Interview with New Assistant Professor Allecia Reid

What are some of the steps you took in life or influences that brought you to your current area of research?

My primary line of research examines influences of social factors (e.g., social networks, mimicry, conformity) on alcohol use.   However, my research did not focus on alcohol use in graduate school— my master’s examined HIV risk behavior and my dissertation examined sun protection.  I soon realized, though, that alcohol use was the ideal domain for examining peer influences on health.  I therefore sought out postdoctoral training in Brown University’s Center for Alcohol and Addiction Studies.  It provided the exposure and experiences I needed to be able to conduct informed research in this area. 
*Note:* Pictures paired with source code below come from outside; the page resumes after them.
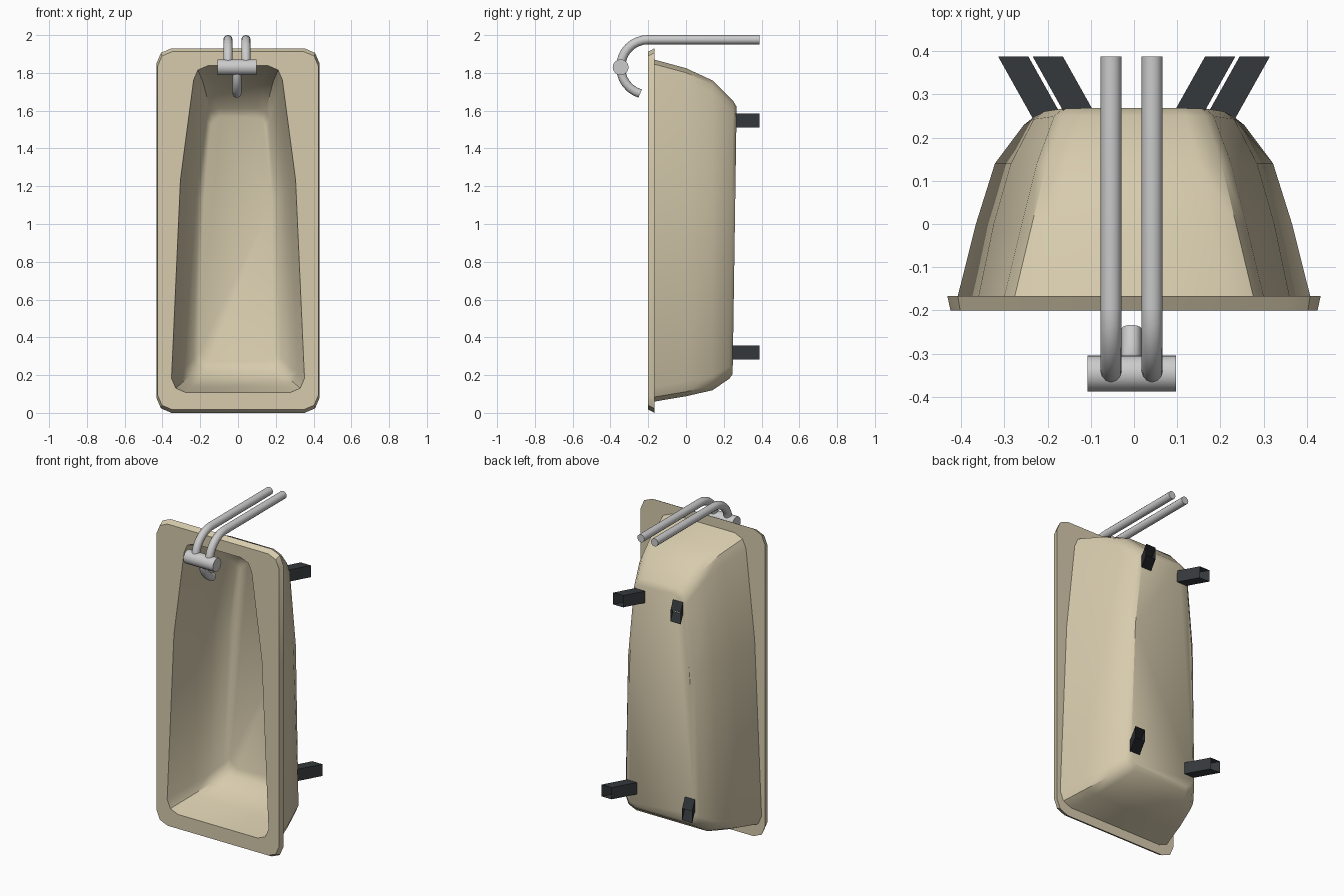
import bpy, bmesh, math
from mathutils import Vector

if "Cube" in bpy.data.objects:
    bpy.data.objects.remove(bpy.data.objects["Cube"])


def material(name, color):
    m = bpy.data.materials.new(name)
    m.diffuse_color = (*color, 1)
    m.use_nodes = True
    m.node_tree.nodes["Principled BSDF"].inputs["Base Color"].default_value = m.diffuse_color
    return m


enamel = material("beige_enamel", (0.68, 0.60, 0.42))
black = material("black_feet", (0.035, 0.04, 0.045))


def finish(bm, name, mat=None, angle=None):
    bmesh.ops.recalc_face_normals(bm, faces=bm.faces[:])
    me = bpy.data.meshes.new(name)
    bm.to_mesh(me)
    bm.free()
    ob = bpy.data.objects.new(name, me)
    bpy.context.collection.objects.link(ob)
    if mat:
        me.materials.append(mat)
    if angle:
        bpy.ops.object.select_all(action='DESELECT')
        ob.select_set(True)
        bpy.context.view_layer.objects.active = ob
        bpy.ops.object.shade_smooth_by_angle(angle=math.radians(angle))
    return ob


def loft(bm, rings):
    rows = [[bm.verts.new(p) for p in r] for r in rings]
    n = len(rows[0])
    for a, b in zip(rows, rows[1:]):
        for i in range(n):
            j = (i + 1) % n
            bm.faces.new((a[i], a[j], b[j], b[i]))
    bm.faces.new(rows[0])
    bm.faces.new(rows[-1])


def outline(y, z0, z1, w0, wm, w1, r, tilt=0.0):
    """Tapered round-cornered outline: bottom, middle and top half widths."""
    zm = z0 + 0.65 * (z1 - z0)
    k = 0.3 * r
    half = [(w0 - r, z0), (w0 - k, z0 + k), (w0, z0 + r), (wm, zm),
            (w1, z1 - r), (w1 - k, z1 - k), (w1 - r, z1)]
    pts = half + [(-x, z) for x, z in reversed(half)]
    return [(x, y + tilt * (z - 0.95), z) for x, z in pts]


# Tub: inner bowl, flat rim and outer shell in one closed loft
bm = bmesh.new()
loft(bm, [
    outline(0.225, 0.27, 1.57, 0.205, 0.18, 0.145, 0.05, 0.015),
    outline(0.205, 0.23, 1.61, 0.235, 0.21, 0.165, 0.06, 0.015),
    outline(0.11, 0.17, 1.71, 0.28, 0.25, 0.19, 0.07),
    outline(0.0, 0.14, 1.78, 0.315, 0.275, 0.21, 0.075),
    outline(-0.2, 0.108, 1.838, 0.352, 0.305, 0.235, 0.075),
    outline(-0.2, 0.018, 1.912, 0.425, 0.425, 0.425, 0.075),
    outline(-0.167, 0.0, 1.93, 0.432, 0.432, 0.432, 0.08),
    outline(-0.167, 0.06, 1.87, 0.408, 0.36, 0.30, 0.08),
    outline(0.0, 0.088, 1.825, 0.366, 0.325, 0.26, 0.08),
    outline(0.14, 0.12, 1.76, 0.322, 0.285, 0.225, 0.075),
    outline(0.24, 0.18, 1.65, 0.255, 0.232, 0.185, 0.065, 0.015),
    outline(0.258, 0.205, 1.62, 0.232, 0.208, 0.165, 0.055, 0.015),
])
finish(bm, "tub", enamel, 35)


# Splayed feet: open-ended square tubes behind the tub
def foot(name, side, x, z):
    bm = bmesh.new()
    rows = []
    for y in (0.245, 0.388):
        c = x + 0.56 * (y - 0.26)
        rows.append([bm.verts.new((side * (c + dx), y, z + dz))
                     for dx, dz in ((-.035, -.037), (.035, -.037), (.035, .037), (-.035, .037))])
    for i in range(4):
        j = (i + 1) % 4
        bm.faces.new((rows[0][i], rows[0][j], rows[1][j], rows[1][i]))
    finish(bm, name, black)


for side, tag in ((-1, "left"), (1, "right")):
    foot("upper_foot_" + tag, side, 0.128, 1.547)
    foot("lower_foot_" + tag, side, 0.208, 0.32)


# Tap: round tubes swept along paths in the y-z plane
def tube(name, x, path, radius, sides=12):
    pts = [Vector((x, y, z)) for y, z in path]
    rings = []
    for i, p in enumerate(pts):
        t = (pts[min(i + 1, len(pts) - 1)] - pts[max(i - 1, 0)]).normalized()
        u = Vector((1, 0, 0))
        v = t.cross(u)
        rings.append([p + radius * (math.cos(a) * u + math.sin(a) * v)
                      for a in (2 * math.pi * k / sides for k in range(sides))])
    bm = bmesh.new()
    loft(bm, rings)
    finish(bm, name, None, 40)


def arc(cy, cz, r, start, end, n):
    return [(cy + r * math.cos(a), cz + r * math.sin(a))
            for a in (math.radians(start + (end - start) * k / n) for k in range(n + 1))]


supply = [(0.388, 1.976)] + arc(-0.2, 1.83, 0.146, 90, 180, 8)
tube("supply_pipe_left", -0.053, supply, 0.0245)
tube("supply_pipe_right", 0.042, supply, 0.0245)
tube("spout", -0.006, arc(-0.2, 1.83, 0.146, 180, 253, 6), 0.0235)

# Mixer body lying across the pipes
bm = bmesh.new()
loft(bm, [[(x, -0.346 + 0.042 * math.cos(a), 1.83 + 0.042 * math.sin(a))
           for a in (2 * math.pi * k / 16 for k in range(16))] for x in (-0.108, 0.097)])
finish(bm, "mixer_body", None, 40)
PBS Welcomes New Lecturer Amanda Hamel

amanda hamelAmanda Hamel is absolutely thrilled to be joining the PBS faculty next Fall to teach Behavioral Neuroscience and to coordinate the Junior Writing program. Amanda is a UMass alumna whose research focused on the effects of early experience on the development of different components of the stress response. She has previously taught Behavioral Neuroscience through Continuing and Professional Education and sections of Junior Writing at UMass and looks forward to continuing to wor

PBS Welcomes New Lecturer Danielle Samuels

danielle samuelsDanielle Samuels received her PhD in Developmental Psychology from the University of California, Riverside in 2018. Her research focuses on the development of internalizing problems across the transition from childhood to adolescence. Specifically, she is interested in the roles of puberty and sociocultural factors in explaining the emergence and changes in anxiety and depression during this transition period.

The Sleep Monitoring Lab: Research Highlights

The Sleep Monitoring Lab, directed by Rebecca Spencer, is part of the Human Testing Center within the Life Science Laboratories. It houses three bedrooms and a central control room for observing sleeping participants. To measure sleep, the Lab uses polysomnography (PSG), a montage of recordings of brain through electroencephalography (EEG), eye movements through electrooculography (EOG), and muscle activity through electromyography (EMG). A person’s heart rhythm can also be recorded using an electrocardiogram (EKG). This combination of information allows researchers to characterize sleep into one of four stages: non-REM stages 1, 2, 3 and REM (rapid eye movement).

Rebecca Spencer Examines the Role of Sleep in Memory Processing

Rebecca SpencerRebecca Spencer, has received a five-year, $2.6 million grant from the National Institutes of Health, which renews an earlier grant from NIH’s National Institutes of Aging to support work on sleep and memory in older adults.

Spencer and colleagues will use the MRI in the Human Magnetic Resonance Center at the Institute of Applied Life Sciences to look at how memories are encoded in the brain before sleep and how they are changed by sleep compared to wakefulness in older adults compared to younger adults.

Jennifer M. McDermott Appointed Director of Diversity and Inclusion for Graduate and Postdoctoral Studies

Jennifer McDermottJennifer M. McDermott has been appointed the first College of Natural Sciences (CNS) Director of Diversity and Inclusion for Graduate and Postdoctoral Studies. In this new role, McDermott work with Graduate Students and Postdoctoral Scholars and collaborate with the Assistant Dean for Inclusion and Engagement in the Graduate School to promote the CNS Vision for Diversity and Inclusion.

Katherine Dixon-Gordon Selected for the Judy Hall Early Career Psychologist Award

katie dixon-gordonThe National Register of Health Service Psychologists has presented the 2018 Judy E. Hall Early Career Psychologist Award to Katherine Dixon-Gordon. The award recognizes excellence in a National Register credentialed psychologist with fewer than ten years of postdoctoral experience, and the associated $2,500 stipend supports a project that advances the mission, vision, and values of the National Register.

Rebecca Spencer Receives Concurrent NIH, NSF Grants for Child Sleep Studies

Rebecca Spencer recently received a two-year, $423,208 grant from the Eunice Kennedy Shriver National Institute of Child Health and Human Development, with co-investigator Tracy Riggins at the University of Maryland, to study the role of sleep and brain maturation on memory in early childhood development, specifically when children transition out of naps.

A mother's emotional and cognitive control influences her child's behavior, study co-authored by Kirby Deater-Deckard

A new study by Kirby Deater-Deckard, professor in developmental science, and co-authors from Brigham Young University, Johns Hopkins University, and Virginia Tech, discusses how a mother's emotional and cognitive control can influence her child's behavior.